------ Input material ------

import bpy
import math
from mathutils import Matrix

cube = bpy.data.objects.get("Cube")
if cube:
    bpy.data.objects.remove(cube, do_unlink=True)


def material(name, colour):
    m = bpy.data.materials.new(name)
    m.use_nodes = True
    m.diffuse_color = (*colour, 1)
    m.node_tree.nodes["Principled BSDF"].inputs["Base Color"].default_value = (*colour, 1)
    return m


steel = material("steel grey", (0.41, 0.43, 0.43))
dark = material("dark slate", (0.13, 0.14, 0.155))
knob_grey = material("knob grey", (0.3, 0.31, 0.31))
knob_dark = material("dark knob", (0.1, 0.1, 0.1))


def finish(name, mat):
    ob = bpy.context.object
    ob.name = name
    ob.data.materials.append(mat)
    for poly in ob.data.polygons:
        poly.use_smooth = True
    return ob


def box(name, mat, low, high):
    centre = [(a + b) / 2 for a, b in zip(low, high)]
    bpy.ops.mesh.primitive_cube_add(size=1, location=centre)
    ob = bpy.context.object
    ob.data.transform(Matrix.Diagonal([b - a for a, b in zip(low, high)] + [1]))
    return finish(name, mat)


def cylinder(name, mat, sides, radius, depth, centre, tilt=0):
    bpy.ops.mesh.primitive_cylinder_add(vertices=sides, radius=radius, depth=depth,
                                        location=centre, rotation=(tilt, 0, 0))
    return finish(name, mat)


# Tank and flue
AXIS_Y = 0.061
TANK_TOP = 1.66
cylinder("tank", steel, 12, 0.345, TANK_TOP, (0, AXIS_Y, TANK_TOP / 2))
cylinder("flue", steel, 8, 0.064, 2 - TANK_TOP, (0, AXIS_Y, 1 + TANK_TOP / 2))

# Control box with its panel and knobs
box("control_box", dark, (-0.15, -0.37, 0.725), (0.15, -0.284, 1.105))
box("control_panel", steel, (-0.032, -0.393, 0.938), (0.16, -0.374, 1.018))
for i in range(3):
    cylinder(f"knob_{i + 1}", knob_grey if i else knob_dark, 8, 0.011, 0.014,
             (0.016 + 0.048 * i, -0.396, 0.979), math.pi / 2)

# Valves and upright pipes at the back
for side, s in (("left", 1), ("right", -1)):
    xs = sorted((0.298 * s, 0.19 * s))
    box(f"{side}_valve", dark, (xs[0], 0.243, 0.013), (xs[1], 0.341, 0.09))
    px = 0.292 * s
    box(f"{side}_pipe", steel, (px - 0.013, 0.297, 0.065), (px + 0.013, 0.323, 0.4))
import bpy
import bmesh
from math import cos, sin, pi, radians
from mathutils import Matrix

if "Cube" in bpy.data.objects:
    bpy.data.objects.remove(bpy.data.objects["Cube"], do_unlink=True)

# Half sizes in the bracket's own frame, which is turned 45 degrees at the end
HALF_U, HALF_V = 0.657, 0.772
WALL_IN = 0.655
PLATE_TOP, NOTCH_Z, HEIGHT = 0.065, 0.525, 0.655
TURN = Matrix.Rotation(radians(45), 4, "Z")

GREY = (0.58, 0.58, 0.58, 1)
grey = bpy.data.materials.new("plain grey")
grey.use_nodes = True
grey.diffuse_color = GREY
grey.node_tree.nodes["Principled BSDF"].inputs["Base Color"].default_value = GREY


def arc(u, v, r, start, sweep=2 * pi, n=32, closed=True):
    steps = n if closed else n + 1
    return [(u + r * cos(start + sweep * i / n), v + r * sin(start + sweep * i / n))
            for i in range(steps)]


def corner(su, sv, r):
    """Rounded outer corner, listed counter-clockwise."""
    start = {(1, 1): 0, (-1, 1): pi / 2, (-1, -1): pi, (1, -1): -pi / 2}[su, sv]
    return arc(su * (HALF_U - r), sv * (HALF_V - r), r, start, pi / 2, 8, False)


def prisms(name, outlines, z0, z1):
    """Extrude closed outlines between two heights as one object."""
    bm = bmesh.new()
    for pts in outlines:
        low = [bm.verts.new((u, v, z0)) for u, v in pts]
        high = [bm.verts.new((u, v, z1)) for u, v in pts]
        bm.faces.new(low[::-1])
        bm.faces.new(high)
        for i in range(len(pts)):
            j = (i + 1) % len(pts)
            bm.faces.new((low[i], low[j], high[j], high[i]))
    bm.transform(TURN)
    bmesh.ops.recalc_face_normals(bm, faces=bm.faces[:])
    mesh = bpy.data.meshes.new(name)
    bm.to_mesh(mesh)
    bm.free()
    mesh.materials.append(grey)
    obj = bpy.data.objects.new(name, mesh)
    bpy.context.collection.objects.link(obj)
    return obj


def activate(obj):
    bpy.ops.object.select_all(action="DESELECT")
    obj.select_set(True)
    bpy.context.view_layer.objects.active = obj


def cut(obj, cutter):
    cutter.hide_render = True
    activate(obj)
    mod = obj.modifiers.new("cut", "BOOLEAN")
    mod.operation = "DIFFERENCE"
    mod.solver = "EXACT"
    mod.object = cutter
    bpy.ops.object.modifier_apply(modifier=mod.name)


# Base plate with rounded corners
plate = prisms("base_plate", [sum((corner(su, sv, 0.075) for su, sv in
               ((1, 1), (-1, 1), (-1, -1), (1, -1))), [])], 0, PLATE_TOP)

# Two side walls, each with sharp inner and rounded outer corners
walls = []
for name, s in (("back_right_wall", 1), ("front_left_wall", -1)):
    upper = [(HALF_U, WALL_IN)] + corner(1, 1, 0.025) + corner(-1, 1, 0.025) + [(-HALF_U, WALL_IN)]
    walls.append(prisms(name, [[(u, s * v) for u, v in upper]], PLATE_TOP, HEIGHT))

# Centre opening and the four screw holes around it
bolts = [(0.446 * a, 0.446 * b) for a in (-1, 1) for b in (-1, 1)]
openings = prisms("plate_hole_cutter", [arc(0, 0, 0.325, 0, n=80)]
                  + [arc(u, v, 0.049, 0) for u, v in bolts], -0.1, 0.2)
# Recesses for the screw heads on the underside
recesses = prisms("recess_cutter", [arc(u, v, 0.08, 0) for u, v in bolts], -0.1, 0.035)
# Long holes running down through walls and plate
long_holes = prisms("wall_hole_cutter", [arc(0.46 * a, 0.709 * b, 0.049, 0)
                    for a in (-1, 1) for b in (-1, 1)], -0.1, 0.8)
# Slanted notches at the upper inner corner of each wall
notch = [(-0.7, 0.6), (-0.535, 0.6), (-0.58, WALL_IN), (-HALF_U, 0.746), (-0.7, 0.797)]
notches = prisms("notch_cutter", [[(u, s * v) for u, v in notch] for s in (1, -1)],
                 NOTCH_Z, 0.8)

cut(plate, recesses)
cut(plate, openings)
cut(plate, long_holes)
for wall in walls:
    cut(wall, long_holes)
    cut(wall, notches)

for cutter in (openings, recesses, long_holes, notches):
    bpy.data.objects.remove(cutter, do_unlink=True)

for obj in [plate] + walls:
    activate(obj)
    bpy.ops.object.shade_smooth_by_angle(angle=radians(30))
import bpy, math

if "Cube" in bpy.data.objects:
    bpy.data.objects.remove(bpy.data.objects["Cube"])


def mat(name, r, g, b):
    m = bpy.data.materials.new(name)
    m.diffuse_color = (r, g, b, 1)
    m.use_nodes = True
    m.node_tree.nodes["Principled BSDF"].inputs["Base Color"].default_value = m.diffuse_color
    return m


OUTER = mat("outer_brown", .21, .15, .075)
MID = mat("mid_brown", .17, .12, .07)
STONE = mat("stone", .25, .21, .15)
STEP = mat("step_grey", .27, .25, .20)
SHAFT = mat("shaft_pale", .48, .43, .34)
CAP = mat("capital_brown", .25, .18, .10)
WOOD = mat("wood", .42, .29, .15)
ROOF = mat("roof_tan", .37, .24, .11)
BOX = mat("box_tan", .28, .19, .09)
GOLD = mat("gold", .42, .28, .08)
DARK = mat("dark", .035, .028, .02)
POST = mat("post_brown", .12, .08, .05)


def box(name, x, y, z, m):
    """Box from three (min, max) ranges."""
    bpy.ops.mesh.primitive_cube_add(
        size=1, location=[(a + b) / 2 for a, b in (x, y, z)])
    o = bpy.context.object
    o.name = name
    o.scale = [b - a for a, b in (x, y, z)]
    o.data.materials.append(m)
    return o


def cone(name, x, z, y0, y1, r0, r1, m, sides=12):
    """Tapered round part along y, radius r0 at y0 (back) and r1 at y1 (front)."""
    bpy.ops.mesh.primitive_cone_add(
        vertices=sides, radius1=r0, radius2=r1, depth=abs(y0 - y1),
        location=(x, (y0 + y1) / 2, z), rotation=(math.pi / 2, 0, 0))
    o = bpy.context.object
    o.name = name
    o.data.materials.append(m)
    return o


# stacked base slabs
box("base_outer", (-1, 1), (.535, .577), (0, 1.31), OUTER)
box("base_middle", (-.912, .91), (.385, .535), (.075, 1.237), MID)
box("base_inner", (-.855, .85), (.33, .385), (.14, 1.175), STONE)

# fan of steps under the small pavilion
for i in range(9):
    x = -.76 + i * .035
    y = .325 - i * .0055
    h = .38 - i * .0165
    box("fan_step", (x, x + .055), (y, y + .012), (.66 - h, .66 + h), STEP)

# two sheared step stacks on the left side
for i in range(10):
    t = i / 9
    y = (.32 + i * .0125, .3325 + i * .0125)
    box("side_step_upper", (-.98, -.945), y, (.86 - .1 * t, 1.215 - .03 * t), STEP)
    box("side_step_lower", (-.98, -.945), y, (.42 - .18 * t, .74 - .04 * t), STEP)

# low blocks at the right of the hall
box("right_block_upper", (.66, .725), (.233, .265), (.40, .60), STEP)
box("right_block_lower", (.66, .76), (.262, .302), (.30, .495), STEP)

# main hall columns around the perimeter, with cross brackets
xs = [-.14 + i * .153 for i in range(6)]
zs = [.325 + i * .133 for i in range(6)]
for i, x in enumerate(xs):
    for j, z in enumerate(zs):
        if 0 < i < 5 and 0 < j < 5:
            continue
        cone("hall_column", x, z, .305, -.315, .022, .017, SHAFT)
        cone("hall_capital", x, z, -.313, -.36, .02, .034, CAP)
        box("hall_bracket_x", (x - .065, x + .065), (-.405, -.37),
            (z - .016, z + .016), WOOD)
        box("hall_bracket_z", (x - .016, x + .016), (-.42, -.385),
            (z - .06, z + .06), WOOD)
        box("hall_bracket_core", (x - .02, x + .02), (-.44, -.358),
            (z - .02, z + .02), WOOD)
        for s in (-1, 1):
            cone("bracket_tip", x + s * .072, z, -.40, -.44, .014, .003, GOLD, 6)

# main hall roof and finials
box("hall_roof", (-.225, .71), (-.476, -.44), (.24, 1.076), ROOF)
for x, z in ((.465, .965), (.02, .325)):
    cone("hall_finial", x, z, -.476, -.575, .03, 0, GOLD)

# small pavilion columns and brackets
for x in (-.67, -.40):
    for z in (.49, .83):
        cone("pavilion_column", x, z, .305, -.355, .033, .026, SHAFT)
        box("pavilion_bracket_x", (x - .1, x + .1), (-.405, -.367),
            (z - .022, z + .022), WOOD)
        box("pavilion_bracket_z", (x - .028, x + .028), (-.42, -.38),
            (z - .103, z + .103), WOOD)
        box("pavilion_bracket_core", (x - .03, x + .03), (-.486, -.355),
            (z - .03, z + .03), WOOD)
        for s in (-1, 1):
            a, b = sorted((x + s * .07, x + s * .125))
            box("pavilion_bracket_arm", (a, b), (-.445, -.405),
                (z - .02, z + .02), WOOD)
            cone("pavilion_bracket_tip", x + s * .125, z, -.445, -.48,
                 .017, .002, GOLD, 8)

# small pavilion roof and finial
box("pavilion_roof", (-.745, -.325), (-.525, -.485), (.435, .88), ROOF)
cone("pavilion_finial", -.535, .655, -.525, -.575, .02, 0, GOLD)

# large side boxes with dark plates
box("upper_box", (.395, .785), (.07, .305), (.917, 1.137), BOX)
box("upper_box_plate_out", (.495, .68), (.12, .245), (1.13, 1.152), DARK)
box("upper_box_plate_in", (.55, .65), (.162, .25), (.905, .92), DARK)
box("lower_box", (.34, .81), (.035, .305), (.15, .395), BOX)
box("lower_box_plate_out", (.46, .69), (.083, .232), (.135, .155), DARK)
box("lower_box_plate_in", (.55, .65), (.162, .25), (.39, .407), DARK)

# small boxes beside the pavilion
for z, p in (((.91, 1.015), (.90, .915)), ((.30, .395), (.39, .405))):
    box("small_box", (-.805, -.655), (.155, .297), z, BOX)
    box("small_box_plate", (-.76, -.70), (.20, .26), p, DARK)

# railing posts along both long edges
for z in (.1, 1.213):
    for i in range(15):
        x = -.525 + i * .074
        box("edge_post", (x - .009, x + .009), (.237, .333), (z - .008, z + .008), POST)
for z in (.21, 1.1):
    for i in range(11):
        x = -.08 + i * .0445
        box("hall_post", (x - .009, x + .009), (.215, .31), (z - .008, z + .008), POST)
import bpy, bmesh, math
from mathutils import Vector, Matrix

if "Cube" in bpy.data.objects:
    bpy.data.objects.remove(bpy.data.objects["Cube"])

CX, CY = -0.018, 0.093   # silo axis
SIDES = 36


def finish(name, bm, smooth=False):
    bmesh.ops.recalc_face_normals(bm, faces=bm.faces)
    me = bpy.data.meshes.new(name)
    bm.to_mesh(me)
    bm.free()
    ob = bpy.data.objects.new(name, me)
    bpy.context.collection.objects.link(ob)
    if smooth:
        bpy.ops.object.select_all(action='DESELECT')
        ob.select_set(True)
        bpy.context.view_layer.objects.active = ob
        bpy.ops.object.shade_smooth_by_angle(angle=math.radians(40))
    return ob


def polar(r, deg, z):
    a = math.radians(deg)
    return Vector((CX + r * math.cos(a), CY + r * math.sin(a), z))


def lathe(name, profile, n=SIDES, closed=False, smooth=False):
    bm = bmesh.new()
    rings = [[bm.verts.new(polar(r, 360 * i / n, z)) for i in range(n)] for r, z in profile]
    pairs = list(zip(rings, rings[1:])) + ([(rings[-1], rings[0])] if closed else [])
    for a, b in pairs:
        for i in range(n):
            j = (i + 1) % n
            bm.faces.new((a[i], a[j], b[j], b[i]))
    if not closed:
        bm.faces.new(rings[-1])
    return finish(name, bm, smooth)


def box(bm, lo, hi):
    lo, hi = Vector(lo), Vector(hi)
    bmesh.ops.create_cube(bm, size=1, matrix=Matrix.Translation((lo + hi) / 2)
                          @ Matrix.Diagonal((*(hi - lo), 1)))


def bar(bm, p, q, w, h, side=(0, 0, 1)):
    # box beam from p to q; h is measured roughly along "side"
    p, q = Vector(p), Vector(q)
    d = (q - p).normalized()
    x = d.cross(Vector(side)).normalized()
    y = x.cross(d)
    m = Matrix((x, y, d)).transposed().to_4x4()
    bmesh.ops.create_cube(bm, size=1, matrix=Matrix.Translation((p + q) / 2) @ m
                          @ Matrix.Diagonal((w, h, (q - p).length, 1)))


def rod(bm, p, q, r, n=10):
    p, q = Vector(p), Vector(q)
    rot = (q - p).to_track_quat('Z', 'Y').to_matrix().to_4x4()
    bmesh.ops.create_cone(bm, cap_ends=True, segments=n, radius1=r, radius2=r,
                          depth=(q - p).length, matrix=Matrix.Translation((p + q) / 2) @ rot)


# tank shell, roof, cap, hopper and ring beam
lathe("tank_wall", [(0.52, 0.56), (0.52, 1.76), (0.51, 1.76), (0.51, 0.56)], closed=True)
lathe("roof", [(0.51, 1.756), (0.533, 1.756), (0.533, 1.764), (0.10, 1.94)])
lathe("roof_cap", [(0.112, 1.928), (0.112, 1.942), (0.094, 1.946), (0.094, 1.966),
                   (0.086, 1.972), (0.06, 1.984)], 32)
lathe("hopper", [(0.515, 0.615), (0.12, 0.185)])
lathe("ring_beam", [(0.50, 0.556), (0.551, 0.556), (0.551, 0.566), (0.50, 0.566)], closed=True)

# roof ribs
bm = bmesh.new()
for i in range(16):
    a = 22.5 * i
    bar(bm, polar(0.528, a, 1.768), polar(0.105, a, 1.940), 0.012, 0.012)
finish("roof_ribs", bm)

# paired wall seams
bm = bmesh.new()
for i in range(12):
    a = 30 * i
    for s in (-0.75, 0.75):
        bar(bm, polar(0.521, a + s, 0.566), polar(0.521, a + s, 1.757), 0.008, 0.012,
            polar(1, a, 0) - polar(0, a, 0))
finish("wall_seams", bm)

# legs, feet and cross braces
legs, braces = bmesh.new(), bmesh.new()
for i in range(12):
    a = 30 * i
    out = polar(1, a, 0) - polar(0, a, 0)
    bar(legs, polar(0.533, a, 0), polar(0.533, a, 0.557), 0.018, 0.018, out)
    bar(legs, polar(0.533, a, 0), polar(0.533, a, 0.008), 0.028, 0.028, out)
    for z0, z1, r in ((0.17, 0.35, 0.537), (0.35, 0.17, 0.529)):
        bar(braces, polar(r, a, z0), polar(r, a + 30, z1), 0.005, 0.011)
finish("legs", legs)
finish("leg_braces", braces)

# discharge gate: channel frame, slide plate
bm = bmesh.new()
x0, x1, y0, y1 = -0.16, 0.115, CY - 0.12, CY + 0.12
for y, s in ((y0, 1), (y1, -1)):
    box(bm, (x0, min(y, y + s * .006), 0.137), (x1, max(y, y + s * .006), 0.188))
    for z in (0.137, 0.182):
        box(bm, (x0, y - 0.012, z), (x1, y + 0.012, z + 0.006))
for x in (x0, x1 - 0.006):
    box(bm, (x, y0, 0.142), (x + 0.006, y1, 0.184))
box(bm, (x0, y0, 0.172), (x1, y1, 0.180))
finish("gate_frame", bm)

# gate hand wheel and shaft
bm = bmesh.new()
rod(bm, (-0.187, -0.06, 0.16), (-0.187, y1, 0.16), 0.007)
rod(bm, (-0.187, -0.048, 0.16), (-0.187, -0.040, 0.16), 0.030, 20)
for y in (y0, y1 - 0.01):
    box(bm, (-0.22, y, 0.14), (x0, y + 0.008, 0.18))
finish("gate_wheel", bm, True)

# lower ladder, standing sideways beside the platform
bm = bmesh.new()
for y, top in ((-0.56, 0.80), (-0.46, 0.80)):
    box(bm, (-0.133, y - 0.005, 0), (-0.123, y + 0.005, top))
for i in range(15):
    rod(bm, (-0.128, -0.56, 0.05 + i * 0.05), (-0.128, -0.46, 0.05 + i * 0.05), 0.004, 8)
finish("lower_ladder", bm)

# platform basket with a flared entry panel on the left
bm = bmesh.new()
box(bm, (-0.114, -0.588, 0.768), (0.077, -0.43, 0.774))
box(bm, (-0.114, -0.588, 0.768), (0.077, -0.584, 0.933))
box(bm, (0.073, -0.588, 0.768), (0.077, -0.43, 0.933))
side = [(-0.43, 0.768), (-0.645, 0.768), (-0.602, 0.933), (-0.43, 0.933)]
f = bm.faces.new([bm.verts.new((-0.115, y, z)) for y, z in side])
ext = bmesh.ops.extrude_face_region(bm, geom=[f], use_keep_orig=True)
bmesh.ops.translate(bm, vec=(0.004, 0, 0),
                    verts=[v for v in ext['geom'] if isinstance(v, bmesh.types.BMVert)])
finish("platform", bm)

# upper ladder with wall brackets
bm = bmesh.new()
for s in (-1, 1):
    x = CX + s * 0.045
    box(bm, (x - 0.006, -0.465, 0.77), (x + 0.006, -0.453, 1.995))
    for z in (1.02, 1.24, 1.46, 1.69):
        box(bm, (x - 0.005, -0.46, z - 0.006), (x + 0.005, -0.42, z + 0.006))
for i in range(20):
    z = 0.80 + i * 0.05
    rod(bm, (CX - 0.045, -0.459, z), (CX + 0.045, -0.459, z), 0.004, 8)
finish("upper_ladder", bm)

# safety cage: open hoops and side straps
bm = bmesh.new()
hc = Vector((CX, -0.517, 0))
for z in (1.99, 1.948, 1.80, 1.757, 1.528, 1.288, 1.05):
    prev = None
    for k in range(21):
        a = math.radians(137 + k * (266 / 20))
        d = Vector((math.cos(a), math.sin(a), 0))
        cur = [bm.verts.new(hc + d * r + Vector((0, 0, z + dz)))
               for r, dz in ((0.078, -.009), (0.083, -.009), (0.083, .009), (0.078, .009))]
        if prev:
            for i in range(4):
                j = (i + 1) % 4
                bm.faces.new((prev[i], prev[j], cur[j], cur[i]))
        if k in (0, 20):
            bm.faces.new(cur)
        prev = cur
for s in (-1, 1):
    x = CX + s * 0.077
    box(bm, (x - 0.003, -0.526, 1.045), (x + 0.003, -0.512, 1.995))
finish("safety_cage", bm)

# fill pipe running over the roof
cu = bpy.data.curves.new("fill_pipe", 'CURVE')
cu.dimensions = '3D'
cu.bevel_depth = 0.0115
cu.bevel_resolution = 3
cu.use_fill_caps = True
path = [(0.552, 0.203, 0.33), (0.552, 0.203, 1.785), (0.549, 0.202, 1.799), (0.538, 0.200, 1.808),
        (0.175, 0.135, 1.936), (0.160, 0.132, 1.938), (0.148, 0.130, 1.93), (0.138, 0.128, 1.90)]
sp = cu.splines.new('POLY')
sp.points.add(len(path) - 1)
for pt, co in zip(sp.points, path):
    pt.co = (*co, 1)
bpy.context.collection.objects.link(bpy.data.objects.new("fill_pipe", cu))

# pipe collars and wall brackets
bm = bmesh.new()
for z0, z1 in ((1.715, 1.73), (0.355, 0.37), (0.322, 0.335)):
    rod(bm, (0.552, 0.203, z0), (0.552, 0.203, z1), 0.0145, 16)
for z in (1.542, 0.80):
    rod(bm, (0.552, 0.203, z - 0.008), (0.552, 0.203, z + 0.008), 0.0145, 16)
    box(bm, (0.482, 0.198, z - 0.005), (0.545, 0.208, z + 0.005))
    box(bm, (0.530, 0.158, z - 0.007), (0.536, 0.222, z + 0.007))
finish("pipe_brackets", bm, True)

------

=== What you will do ===
In the listing, find every line with the word "walls" and state how many there are, nothing more.

=== Reply ===
6